» Problem details
The stretch wanted below opens at the line containing "const back = [...quarter].reverse();" and closes at the line containing "const n = rings[0].length;". Please return it exactly, with no other lines.

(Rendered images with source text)
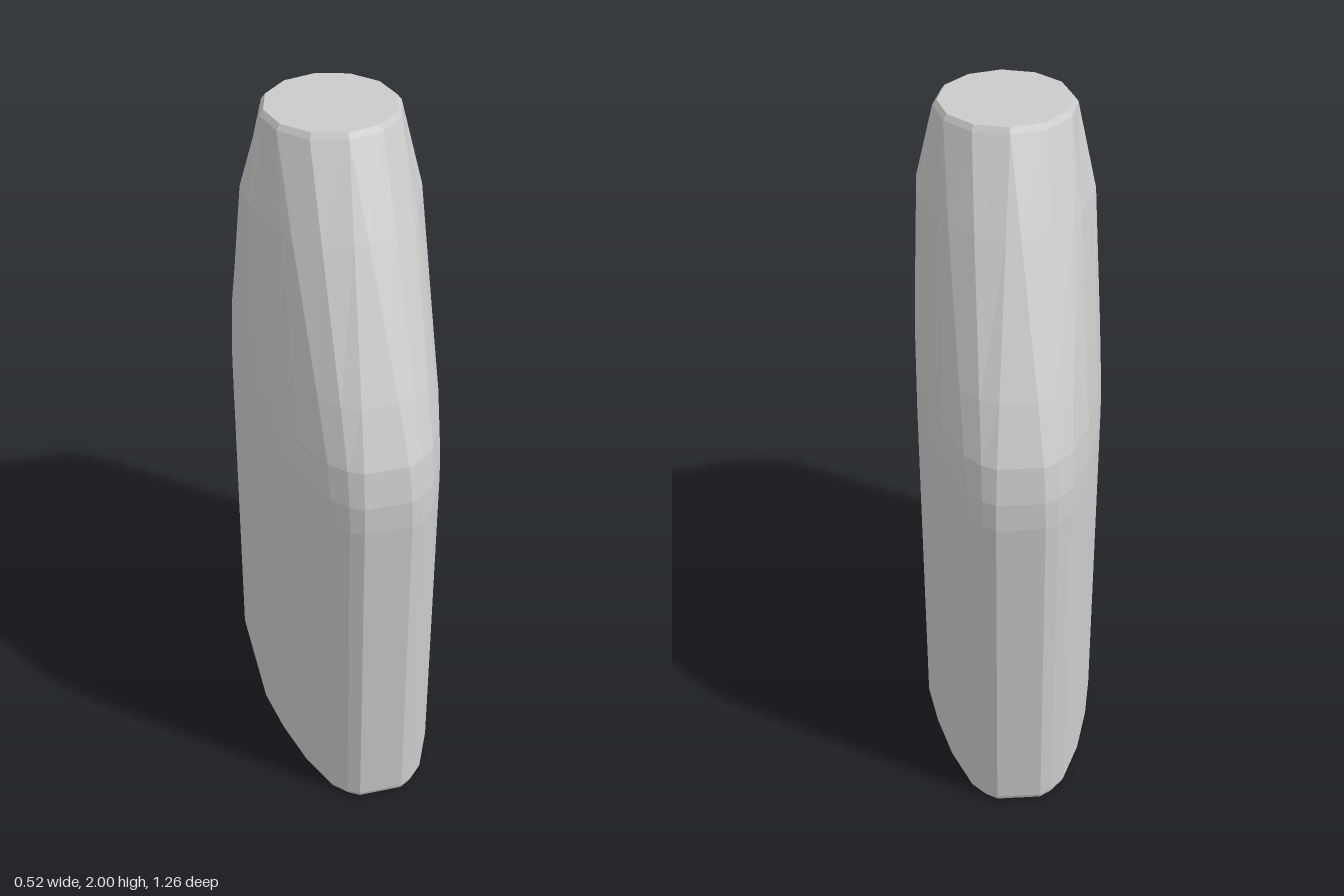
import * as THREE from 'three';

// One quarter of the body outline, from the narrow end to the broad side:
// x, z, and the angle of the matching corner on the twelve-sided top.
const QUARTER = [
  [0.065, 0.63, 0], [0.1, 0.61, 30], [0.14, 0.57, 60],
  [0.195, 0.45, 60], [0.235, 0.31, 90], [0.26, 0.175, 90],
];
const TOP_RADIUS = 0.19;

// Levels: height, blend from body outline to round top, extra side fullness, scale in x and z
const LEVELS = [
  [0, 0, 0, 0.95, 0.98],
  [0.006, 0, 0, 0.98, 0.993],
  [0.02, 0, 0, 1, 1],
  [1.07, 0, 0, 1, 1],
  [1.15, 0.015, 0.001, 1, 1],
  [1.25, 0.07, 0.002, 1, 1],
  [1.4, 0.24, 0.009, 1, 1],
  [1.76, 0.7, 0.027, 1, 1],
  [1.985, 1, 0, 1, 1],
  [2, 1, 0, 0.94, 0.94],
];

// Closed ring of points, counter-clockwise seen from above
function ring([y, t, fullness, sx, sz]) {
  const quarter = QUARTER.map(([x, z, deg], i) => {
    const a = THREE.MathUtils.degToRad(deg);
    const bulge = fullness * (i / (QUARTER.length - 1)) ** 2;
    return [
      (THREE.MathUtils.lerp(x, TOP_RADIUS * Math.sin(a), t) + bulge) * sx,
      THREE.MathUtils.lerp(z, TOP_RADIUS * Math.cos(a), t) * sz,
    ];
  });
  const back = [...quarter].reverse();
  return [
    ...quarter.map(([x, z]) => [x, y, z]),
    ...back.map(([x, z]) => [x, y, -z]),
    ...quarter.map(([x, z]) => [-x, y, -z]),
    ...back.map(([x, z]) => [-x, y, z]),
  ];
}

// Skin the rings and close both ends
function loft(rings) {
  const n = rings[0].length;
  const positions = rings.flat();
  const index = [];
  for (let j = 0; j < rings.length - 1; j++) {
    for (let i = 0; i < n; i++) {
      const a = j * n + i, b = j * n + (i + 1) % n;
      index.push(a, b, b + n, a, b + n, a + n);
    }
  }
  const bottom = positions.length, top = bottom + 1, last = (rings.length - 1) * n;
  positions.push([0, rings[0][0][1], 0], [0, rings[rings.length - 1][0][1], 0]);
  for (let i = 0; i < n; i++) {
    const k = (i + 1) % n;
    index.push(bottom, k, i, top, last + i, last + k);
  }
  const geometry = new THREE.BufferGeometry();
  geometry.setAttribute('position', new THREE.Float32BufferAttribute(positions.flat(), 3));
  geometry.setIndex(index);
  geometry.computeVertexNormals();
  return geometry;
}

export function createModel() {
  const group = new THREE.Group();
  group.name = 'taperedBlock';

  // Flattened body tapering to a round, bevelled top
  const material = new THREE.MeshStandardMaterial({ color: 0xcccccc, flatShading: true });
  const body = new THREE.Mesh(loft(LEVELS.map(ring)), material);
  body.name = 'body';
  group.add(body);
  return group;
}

» Solution
  const back = [...quarter].reverse();
  return [
    ...quarter.map(([x, z]) => [x, y, z]),
    ...back.map(([x, z]) => [x, y, -z]),
    ...quarter.map(([x, z]) => [-x, y, -z]),
    ...back.map(([x, z]) => [-x, y, z]),
  ];
}

// Skin the rings and close both ends
function loft(rings) {
  const n = rings[0].length;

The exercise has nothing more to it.